“After 15 months at The Sanctuary through social security I was diagnosed as permanently disabled. I got into The Union Hotel which is managed by Tenderloin Housing Clinic. After a couple months there I was approached by the case manager and asked if I would consider being the Tenant Organizer. I said yes. They sent me to Central City SRO Collaborative where for the first time in 3 years I felt like someone really cared. My community organizer Rio Scharf is responsible for me being alive along with Clifford and Pratibha. I would not be here today without these 3 people. They were the collaborative and still are except Rio. They gave me a reason to stick it out. They taught me I had a voice and it needed to be heard. They taught me the true meaning of community. The blatant lies being told break my heart. These people who give so much of their life and time to helping people like myself.”—Felicia Smith, Union Hotel and THC Board member

You’d never know from the Chronicle story how supportive housing tenants build community in their hotels and the Tenderloin neighborhood. Also omitted is how THC staff work to instill a sense of community among the often very lonely residents of our hotels. THC desk clerks make it a priority to greet residents when they enter and leave the building. THC staff consciously works to make tenants feel like the hotel is their home. These front-line workers make a huge difference in people’s lives. Their accounts would have been included in an honest investigative story.

Because I am thankful for a second chance at life, I am grateful for the opportunity to get housing at a difficult time in society.  I was unhoused when I was admitted to Zuckerberg SF General for an infection resulting from a near fatal hit and run bicycle accident.  In March 2020 I was given an SRO at the Vincent.  It was not perfect but I accepted it because it was the continuation of my road to recovery.  Today, I am the Building Tenant Coordinator for The Vincent.  My job?  Breath new life into what was once a community.  I’m also on several committees that serve the Tenderloin district.  I guess this is currently my way of saying “thank you” to those who were there for me when I didn’t realize what was truly at stake.” Greggory Johnson, Vincent Hotel

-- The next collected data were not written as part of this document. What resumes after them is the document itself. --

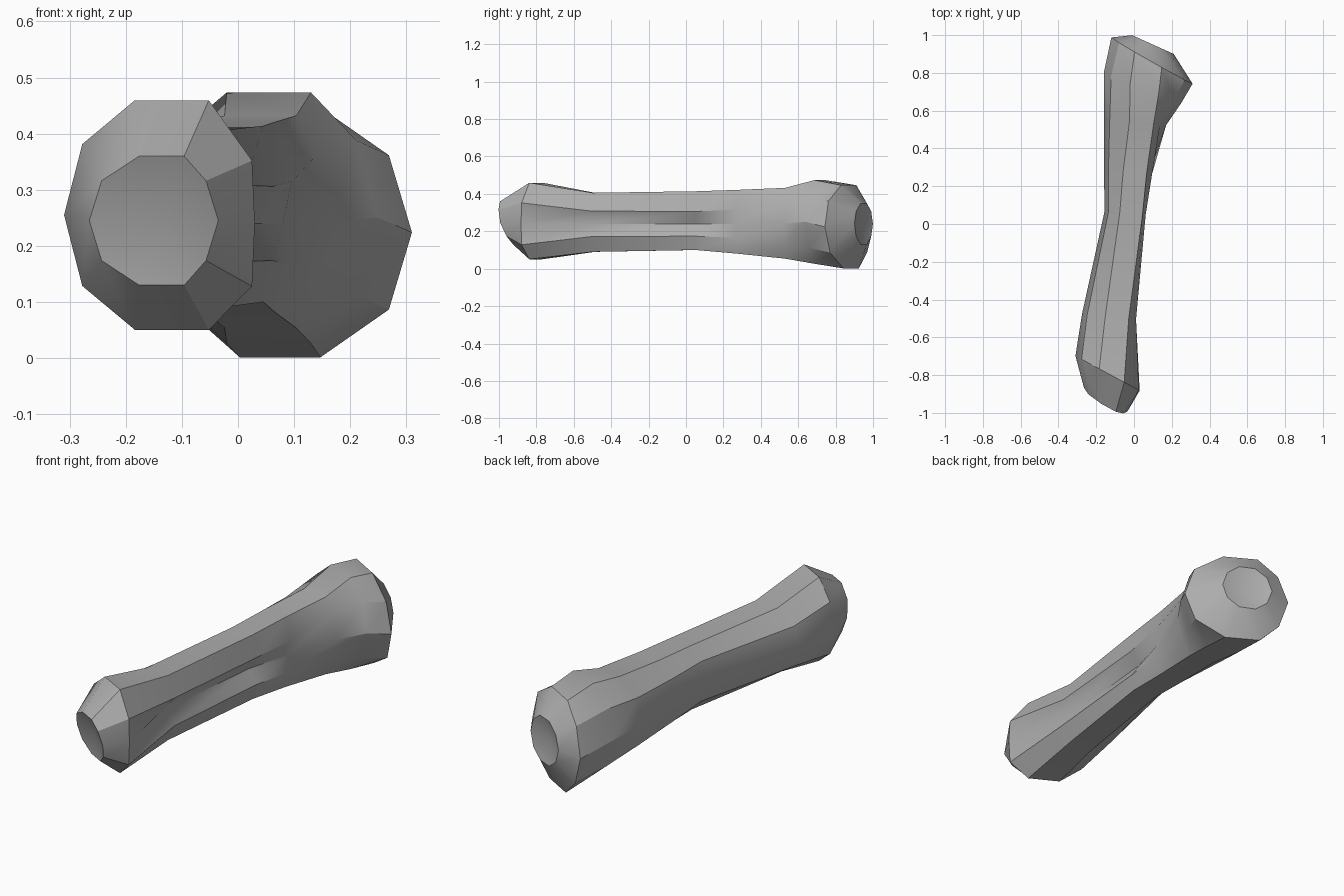
import bpy, bmesh
from math import sin, cos, radians

if "Cube" in bpy.data.objects:
    bpy.data.objects.remove(bpy.data.objects["Cube"])

SIDES = 10
AXIS_Z = 0.24      # height of the slot line along the +x side

grey = bpy.data.materials.new("plain_grey")
grey.use_nodes = True
grey.diffuse_color = (0.42, 0.42, 0.42, 1)
grey.node_tree.nodes["Principled BSDF"].inputs["Base Color"].default_value = (0.42, 0.42, 0.42, 1)


def ring(bm, centre, rx, rz, crest, half, tilt=0, lean=0, lip=0, inset=0):
    """Slanted ten-sided ring with flat top and bottom of half-width half, shifted by crest.
    lip is the half-height of the +x side, inset the depth of the slot in it."""
    cx, cy, cz = centre
    verts = []
    for i in range(SIDES):
        a = radians(360 / SIDES * i)
        x, z = rx * cos(a), rz * sin(a)
        if i in (2, 8):
            x = crest + half
        elif i in (3, 7):
            x = crest - half
        elif lip and i == 0:
            x, z = x - inset, AXIS_Z - cz
        elif lip and i in (1, 9):
            x *= 1.2
            z = AXIS_Z - cz + (lip if i == 1 else -lip)
        verts.append(bm.verts.new((cx + x, cy + tilt * x + lean * z, cz + z)))
    return verts


def dimple(bm, loop, apex):
    """Close an end with a shallow fan."""
    tip = bm.verts.new(apex)
    for a, b in zip(loop, loop[1:] + loop[:1]):
        bm.faces.new((a, b, tip))


bm = bmesh.new()
rings = [
    # front knuckle
    ring(bm, (-0.15, -0.93, 0.245), 0.115, 0.121, 0.014, 0.04, -0.55, -0.3),
    ring(bm, (-0.14, -0.79, 0.255), 0.17, 0.215, 0.022, 0.066, -0.54, 0, 0.112),
    # shaft with the slot
    ring(bm, (-0.13, -0.49, 0.248), 0.145, 0.166, 0.04, 0.062, -0.1, 0, 0.068, 0.05),
    ring(bm, (-0.045, 0.06, 0.257), 0.11, 0.165, 0.03, 0.06, -0.1, 0, 0.066, 0.045),
    ring(bm, (-0.03, 0.28, 0.251), 0.13, 0.179, 0.035, 0.062, -0.1, 0, 0.075, 0.02),
    ring(bm, (0.005, 0.54, 0.243), 0.165, 0.199, 0.035, 0.064, -0.1),
    # rear knuckle
    ring(bm, (0.045, 0.72, 0.25), 0.205, 0.235, 0.01, 0.075, -0.39),
    ring(bm, (0.095, 0.865, 0.224), 0.215, 0.234, -0.02, 0.072, -0.57, -0.03),
    ring(bm, (0.1, 0.95, 0.24), 0.11, 0.115, 0, 0.036, -0.45),
]

# skin between neighbouring rings
for lower, upper in zip(rings, rings[1:]):
    for i in range(SIDES):
        j = (i + 1) % SIDES
        bm.faces.new((lower[i], lower[j], upper[j], upper[i]))
dimple(bm, rings[0], (-0.13, -0.91, 0.235))
dimple(bm, rings[-1], (0.085, 0.925, 0.24))
bmesh.ops.recalc_face_normals(bm, faces=bm.faces)

mesh = bpy.data.meshes.new("bone_shaft")
bm.to_mesh(mesh)
bm.free()
mesh.materials.append(grey)
bone = bpy.data.objects.new("bone_shaft", mesh)
bpy.context.collection.objects.link(bone)
bpy.context.view_layer.objects.active = bone
bone.select_set(True)
bpy.ops.object.shade_smooth_by_angle(angle=radians(30))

An honest investigation into supportive housing would have included interviews with some of the hundreds of tenants who feel that getting into supportive housing positively transformed their lives. I have included a few examples and could share hundreds more. Yet the Chronicle could not find any tenants who strongly support permanent supportive housing.

How did they pick which tenants to interview? They got the records of cases where THC has litigated with tenants and chose that unrepresentative sampling while ignoring anyone with positive words. One tenant quoted never lived in THC housing. Another started a fire under their neighbor’s door. Another attacked a fellow tenant with a taser. A tenant was quoted saying that our case managers don’t help tenants—yet our records show they in fact provided multiple levels of assistance to this tenant.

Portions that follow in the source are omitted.